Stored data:
*-*-*

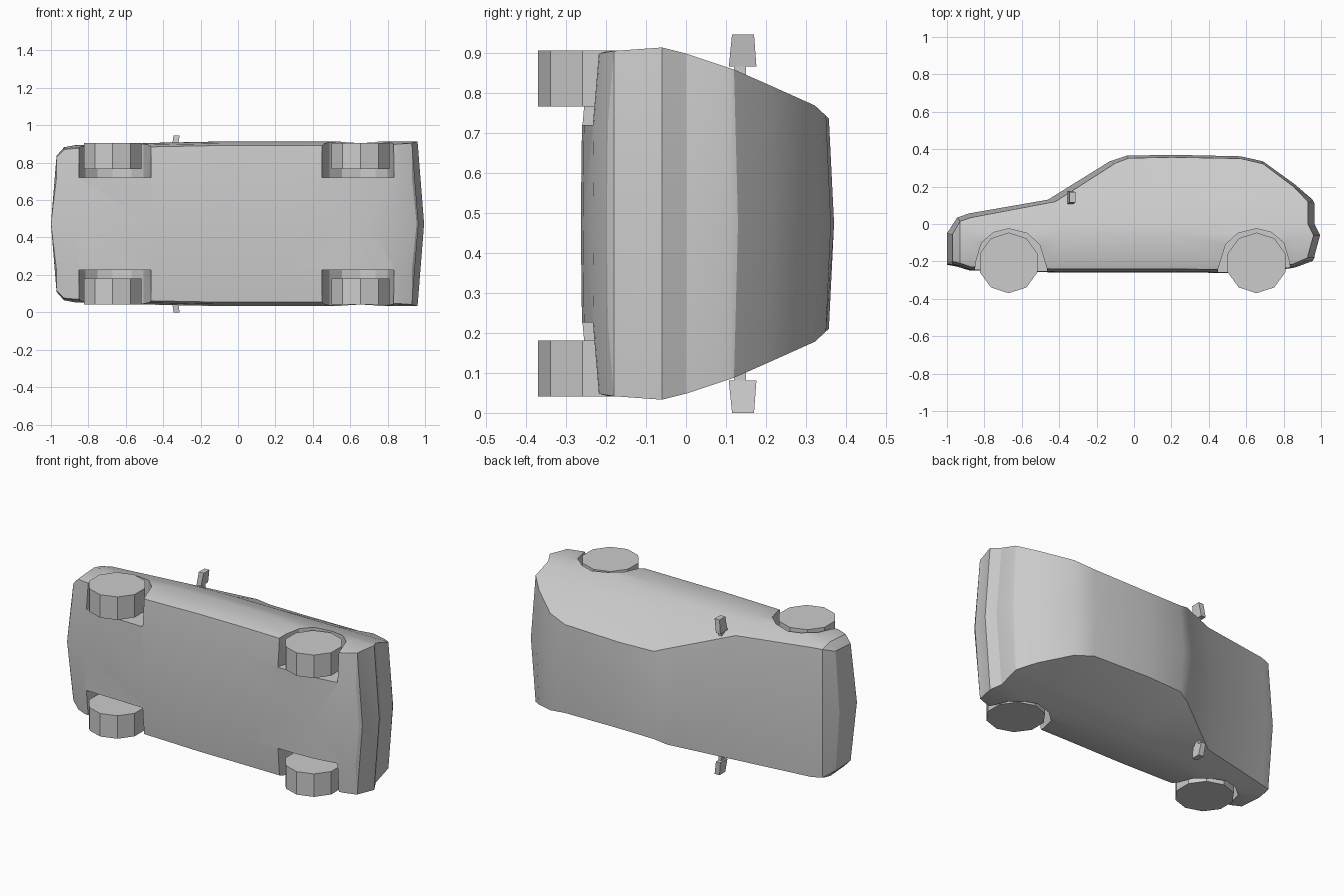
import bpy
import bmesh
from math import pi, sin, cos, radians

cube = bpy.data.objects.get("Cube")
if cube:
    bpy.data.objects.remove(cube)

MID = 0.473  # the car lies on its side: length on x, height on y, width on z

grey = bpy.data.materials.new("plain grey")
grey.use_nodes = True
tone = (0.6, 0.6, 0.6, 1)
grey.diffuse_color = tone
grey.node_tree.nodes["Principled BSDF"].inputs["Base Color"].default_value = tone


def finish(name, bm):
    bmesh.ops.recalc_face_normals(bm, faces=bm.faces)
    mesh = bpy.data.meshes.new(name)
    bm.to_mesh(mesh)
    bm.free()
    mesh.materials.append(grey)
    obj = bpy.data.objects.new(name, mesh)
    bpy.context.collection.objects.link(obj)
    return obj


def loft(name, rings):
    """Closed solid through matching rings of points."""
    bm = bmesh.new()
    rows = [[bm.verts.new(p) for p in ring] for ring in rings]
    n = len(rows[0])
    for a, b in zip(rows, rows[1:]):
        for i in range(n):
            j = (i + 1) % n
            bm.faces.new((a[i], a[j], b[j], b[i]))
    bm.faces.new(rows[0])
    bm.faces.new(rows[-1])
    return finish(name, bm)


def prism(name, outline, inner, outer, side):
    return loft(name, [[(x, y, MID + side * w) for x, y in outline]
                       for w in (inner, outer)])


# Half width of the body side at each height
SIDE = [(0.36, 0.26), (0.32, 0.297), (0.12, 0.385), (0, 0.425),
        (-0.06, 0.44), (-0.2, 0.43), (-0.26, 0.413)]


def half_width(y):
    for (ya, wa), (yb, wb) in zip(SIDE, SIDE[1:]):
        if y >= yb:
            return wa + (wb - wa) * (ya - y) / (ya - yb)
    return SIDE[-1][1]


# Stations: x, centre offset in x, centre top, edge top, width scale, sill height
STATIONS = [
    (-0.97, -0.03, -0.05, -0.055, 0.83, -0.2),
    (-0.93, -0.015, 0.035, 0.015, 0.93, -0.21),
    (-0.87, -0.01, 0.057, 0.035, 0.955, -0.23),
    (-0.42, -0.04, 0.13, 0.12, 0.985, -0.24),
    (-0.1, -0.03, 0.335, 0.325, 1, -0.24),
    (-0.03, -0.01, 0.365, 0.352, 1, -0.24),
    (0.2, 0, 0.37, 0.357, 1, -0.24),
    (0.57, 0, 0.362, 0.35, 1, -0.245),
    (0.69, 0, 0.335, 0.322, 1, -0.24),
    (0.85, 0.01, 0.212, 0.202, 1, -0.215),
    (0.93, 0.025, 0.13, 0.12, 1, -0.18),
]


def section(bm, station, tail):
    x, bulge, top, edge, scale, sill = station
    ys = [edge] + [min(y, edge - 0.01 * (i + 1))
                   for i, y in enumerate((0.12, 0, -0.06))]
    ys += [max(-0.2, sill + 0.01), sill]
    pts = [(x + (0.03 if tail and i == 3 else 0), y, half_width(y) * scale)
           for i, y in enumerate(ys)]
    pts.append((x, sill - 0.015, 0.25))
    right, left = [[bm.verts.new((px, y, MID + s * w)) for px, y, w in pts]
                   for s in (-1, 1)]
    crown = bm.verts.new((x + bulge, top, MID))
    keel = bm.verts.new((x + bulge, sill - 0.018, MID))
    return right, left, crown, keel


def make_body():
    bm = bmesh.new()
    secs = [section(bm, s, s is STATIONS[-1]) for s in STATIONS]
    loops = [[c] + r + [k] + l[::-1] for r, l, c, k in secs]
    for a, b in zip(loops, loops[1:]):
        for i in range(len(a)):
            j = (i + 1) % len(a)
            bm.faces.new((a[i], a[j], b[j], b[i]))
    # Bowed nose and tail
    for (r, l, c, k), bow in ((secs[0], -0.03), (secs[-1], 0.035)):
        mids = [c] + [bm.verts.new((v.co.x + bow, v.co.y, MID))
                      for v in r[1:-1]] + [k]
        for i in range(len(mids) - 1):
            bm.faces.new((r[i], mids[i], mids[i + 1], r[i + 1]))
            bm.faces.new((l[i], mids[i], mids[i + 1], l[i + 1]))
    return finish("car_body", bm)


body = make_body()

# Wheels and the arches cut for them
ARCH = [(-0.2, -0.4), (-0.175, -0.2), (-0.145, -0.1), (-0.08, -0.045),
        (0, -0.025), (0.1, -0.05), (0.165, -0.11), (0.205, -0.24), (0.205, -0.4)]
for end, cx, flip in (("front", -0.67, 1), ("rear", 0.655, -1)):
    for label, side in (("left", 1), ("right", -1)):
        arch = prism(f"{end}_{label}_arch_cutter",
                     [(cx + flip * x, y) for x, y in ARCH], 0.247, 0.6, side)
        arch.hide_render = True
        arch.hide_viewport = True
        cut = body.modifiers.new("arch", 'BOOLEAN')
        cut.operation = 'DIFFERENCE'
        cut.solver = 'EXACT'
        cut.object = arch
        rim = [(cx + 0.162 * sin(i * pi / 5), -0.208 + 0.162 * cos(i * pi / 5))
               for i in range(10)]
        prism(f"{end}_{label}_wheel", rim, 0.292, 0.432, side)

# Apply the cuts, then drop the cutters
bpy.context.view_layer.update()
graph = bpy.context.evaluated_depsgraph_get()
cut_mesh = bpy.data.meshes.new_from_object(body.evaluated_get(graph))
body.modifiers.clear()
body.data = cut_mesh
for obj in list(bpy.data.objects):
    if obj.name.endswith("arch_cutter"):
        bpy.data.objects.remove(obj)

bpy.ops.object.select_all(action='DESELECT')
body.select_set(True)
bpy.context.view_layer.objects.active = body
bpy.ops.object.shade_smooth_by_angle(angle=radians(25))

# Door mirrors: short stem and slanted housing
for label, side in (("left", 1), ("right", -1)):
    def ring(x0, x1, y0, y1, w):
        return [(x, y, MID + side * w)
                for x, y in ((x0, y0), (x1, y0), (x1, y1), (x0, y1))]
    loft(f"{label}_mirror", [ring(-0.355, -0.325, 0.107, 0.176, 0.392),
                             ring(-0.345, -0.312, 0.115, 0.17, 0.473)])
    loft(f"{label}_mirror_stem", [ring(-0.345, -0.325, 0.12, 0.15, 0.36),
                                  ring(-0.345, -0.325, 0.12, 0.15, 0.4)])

*-*-*

TRY IT:
A single number is required: how many lines in these records contain "grey".

THE ANSWER:
5